■ **Requirement**: In the listing below, locate the lines that hold the string "stack". Copy those lines.

■ **Task material**:
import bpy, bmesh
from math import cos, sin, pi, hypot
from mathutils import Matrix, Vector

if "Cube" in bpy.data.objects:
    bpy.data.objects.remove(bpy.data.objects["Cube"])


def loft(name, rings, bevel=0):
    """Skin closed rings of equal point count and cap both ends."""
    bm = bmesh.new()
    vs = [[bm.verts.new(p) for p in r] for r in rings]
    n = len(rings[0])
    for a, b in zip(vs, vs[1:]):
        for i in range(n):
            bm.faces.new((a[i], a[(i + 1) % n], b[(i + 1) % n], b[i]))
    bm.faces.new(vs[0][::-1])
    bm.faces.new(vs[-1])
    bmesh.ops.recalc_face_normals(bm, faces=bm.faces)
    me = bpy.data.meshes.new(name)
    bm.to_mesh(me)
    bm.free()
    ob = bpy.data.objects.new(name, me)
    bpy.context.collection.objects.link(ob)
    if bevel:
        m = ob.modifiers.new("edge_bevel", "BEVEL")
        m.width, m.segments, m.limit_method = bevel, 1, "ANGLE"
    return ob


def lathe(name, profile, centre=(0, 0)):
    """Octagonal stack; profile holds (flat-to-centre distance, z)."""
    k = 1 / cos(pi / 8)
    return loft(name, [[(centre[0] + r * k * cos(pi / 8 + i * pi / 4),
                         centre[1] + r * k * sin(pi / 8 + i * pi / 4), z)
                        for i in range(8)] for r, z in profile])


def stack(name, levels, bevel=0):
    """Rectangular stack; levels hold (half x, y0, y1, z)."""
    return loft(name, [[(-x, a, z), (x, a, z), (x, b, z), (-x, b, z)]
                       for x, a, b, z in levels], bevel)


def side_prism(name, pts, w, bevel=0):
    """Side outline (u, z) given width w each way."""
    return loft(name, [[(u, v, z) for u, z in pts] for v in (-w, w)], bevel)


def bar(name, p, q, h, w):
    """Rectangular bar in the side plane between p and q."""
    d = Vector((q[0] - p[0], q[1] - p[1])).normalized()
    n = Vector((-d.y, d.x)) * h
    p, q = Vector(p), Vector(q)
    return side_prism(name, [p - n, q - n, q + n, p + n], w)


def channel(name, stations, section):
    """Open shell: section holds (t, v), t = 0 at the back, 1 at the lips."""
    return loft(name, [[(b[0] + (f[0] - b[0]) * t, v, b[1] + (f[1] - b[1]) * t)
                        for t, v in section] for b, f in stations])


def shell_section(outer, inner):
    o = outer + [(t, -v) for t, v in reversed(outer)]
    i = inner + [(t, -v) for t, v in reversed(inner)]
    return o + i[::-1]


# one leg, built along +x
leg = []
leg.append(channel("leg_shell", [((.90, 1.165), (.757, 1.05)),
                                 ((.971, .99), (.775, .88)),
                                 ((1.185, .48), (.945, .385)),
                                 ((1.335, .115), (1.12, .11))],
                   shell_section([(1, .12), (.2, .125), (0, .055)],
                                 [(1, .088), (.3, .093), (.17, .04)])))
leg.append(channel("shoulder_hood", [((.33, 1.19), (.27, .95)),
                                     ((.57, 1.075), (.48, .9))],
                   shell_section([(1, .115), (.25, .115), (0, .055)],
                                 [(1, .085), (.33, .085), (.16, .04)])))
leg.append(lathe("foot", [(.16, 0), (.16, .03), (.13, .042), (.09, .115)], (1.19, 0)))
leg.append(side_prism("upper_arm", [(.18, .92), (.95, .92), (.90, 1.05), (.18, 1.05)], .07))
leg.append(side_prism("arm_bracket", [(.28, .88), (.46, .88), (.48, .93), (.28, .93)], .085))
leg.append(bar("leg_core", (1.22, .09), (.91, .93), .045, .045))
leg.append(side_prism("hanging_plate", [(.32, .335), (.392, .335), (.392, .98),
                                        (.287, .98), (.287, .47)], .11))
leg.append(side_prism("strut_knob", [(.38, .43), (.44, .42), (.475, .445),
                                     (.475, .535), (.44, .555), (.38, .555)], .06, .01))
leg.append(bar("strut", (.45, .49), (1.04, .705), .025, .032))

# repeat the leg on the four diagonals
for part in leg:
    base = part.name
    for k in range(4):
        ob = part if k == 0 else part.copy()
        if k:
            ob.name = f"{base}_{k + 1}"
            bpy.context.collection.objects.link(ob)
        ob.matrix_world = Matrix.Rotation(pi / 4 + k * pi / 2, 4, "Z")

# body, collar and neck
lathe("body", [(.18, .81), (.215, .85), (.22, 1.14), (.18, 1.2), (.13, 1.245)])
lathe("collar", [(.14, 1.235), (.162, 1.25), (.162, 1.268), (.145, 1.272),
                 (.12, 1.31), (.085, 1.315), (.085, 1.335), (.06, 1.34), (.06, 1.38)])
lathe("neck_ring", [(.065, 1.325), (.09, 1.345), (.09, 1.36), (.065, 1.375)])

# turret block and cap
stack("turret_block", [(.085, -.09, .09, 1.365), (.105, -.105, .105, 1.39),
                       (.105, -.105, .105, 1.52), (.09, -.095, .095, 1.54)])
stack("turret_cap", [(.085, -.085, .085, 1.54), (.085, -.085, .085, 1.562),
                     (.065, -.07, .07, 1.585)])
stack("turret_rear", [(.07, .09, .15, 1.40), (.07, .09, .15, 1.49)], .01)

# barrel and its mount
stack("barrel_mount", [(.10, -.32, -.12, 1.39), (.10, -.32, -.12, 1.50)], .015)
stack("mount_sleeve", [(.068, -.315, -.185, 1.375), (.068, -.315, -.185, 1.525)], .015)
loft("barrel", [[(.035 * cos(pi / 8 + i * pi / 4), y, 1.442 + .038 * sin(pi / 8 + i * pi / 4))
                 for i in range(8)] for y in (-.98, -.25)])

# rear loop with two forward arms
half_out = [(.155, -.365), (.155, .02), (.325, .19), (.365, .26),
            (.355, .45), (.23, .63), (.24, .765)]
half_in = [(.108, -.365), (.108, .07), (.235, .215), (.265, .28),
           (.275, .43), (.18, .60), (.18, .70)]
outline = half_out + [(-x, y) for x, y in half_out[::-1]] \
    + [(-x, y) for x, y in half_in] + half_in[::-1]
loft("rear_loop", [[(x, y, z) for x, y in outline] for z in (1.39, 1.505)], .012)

■ **Result of this task**:
    """Octagonal stack; profile holds (flat-to-centre distance, z)."""
def stack(name, levels, bevel=0):
    """Rectangular stack; levels hold (half x, y0, y1, z)."""
stack("turret_block", [(.085, -.09, .09, 1.365), (.105, -.105, .105, 1.39),
stack("turret_cap", [(.085, -.085, .085, 1.54), (.085, -.085, .085, 1.562),
stack("turret_rear", [(.07, .09, .15, 1.40), (.07, .09, .15, 1.49)], .01)
stack("barrel_mount", [(.10, -.32, -.12, 1.39), (.10, -.32, -.12, 1.50)], .015)
stack("mount_sleeve", [(.068, -.315, -.185, 1.375), (.068, -.315, -.185, 1.525)], .015)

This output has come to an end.